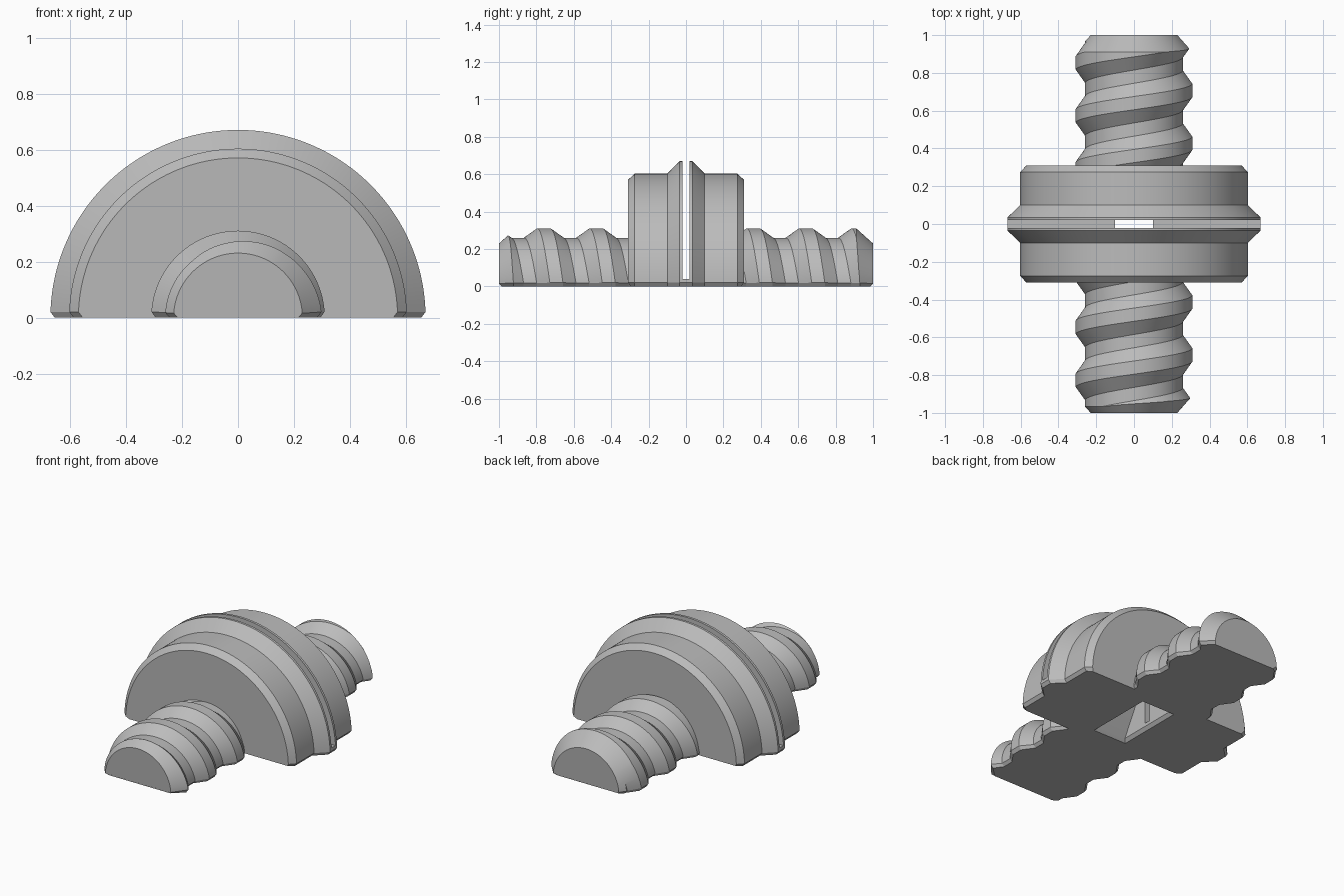
import bpy, bmesh, math

cube = bpy.data.objects.get("Cube")
if cube:
    bpy.data.objects.remove(cube)

LIP = 0.02       # height of the chamfer round the flat underside
INSET = 0.015    # how far that chamfer steps in
PITCH = 0.28

grey = bpy.data.materials.new("plain grey")
grey.use_nodes = True
colour = (0.5, 0.5, 0.5, 1)
grey.diffuse_color = colour
grey.node_tree.nodes["Principled BSDF"].inputs["Base Color"].default_value = colour


def loft(name, rows):
    """Closed skin through equal-length rings, capped at both ends."""
    bm = bmesh.new()
    rings = [[bm.verts.new(p) for p in row] for row in rows]
    n = len(rings[0])
    for a, b in zip(rings, rings[1:]):
        for i in range(n):
            j = (i + 1) % n
            bm.faces.new((a[i], a[j], b[j], b[i]))
    bm.faces.new(rings[0])
    bm.faces.new(rings[-1])
    bmesh.ops.remove_doubles(bm, verts=bm.verts, dist=0.0002)
    bmesh.ops.recalc_face_normals(bm, faces=bm.faces)
    mesh = bpy.data.meshes.new(name)
    bm.to_mesh(mesh)
    bm.free()
    mesh.materials.append(grey)
    ob = bpy.data.objects.new(name, mesh)
    bpy.context.collection.objects.link(ob)
    return ob


def activate(ob):
    bpy.ops.object.select_all(action="DESELECT")
    ob.select_set(True)
    bpy.context.view_layer.objects.active = ob


def smooth(ob):
    activate(ob)
    bpy.ops.object.shade_smooth_by_angle(angle=math.radians(25))


def cut(ob, cutter):
    activate(ob)
    mod = ob.modifiers.new("cut", "BOOLEAN")
    mod.operation = "DIFFERENCE"
    mod.solver = "EXACT"
    mod.object = cutter
    bpy.ops.object.modifier_apply(modifier=mod.name)
    bpy.data.objects.remove(cutter)


def half_ring(station, count, low, end=0):
    """Half circle standing on a narrower foot; station(angle) gives y, r."""
    ring = []
    for i in range(count + 1):
        t = low + (math.pi - 2 * low) * i / count
        y, r = station(t)
        ring.append((r * math.cos(t), y, r * math.sin(t)))
    for t, at in ((low, 0), (math.pi - low, len(ring) + 1)):
        y, r = station(t)
        ring.insert(at, ((r - INSET) * math.cos(t), y - end * INSET, 0))
    return ring


def box_ring(hx, hy, z):
    return [(-hx, -hy, z), (hx, -hy, z), (hx, hy, z), (-hx, hy, z)]


# Half drum with a raised, double-sloped rim
half = [(0.31, 0.57), (0.275, 0.603), (0.1, 0.603), (0.035, 0.67)]
profile = [(-y, r) for y, r in half] + half[::-1]
rows = []
for k, (y, r) in enumerate(profile):
    end = -1 if k == 0 else 1 if k == len(profile) - 1 else 0
    rows.append(half_ring(lambda t: (y, r), 80, LIP / r, end))
drum = loft("half_drum", rows)

# Slot splitting the rim, and the flared pocket in the underside
cut(drum, loft("slot_cutter", [box_ring(1, 0.02, 0.04), box_ring(1, 0.02, 1)]))
cut(drum, loft("pocket_cutter", [box_ring(0.125, 0.225, -0.01), box_ring(0.1, 0.2, LIP),
                                 box_ring(0.1, 0.015, 0.36)]))
smooth(drum)


# Threaded shafts
def crest(t):
    return 0.43 - PITCH * t / (2 * math.pi)


def thread(y, t):
    """Trapezoid thread: flat crest, slope, flat root, slope."""
    d = abs((y - crest(t) + PITCH / 2) % PITCH - PITCH / 2)
    return 0.31 - 0.05 * min(max((d - PITCH / 8) / (PITCH / 4), 0), 1)


def chamfer_start(t, side):
    y = 1
    while thread(side * y, t) > 0.23 + (1 - y) * 0.9:
        y -= 0.001
    return y


def shaft(name, side):
    rows = []
    for k in range(-30, 31):
        def station(t):
            y = side * (crest(t) + PITCH / 8 + k * PITCH / 4)
            if side < 0:
                y = -crest(t) - PITCH / 8 + k * PITCH / 4
            y = side * min(max(y, 0.29), chamfer_start(t, side))
            return y, thread(y, t)
        rows.append(half_ring(station, 56, LIP / 0.3))
    rows.append(half_ring(lambda t: (side, 0.23), 56, LIP / 0.3, side))
    smooth(loft(name, rows))


shaft("front_threaded_shaft", -1)
shaft("back_threaded_shaft", 1)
====================
> **WORK REQUEST**: Look above for the line with "smooth(drum)"; retype exactly that line, every line after it up to the line with "rows.append(half_ring(lambda t: (side, 0.23), 56, LIP", and that line too, nothing else.

> **SOLUTION TO THE PROBLEM**:
smooth(drum)


# Threaded shafts
def crest(t):
    return 0.43 - PITCH * t / (2 * math.pi)


def thread(y, t):
    """Trapezoid thread: flat crest, slope, flat root, slope."""
    d = abs((y - crest(t) + PITCH / 2) % PITCH - PITCH / 2)
    return 0.31 - 0.05 * min(max((d - PITCH / 8) / (PITCH / 4), 0), 1)


def chamfer_start(t, side):
    y = 1
    while thread(side * y, t) > 0.23 + (1 - y) * 0.9:
        y -= 0.001
    return y


def shaft(name, side):
    rows = []
    for k in range(-30, 31):
        def station(t):
            y = side * (crest(t) + PITCH / 8 + k * PITCH / 4)
            if side < 0:
                y = -crest(t) - PITCH / 8 + k * PITCH / 4
            y = side * min(max(y, 0.29), chamfer_start(t, side))
            return y, thread(y, t)
        rows.append(half_ring(station, 56, LIP / 0.3))
    rows.append(half_ring(lambda t: (side, 0.23), 56, LIP / 0.3, side))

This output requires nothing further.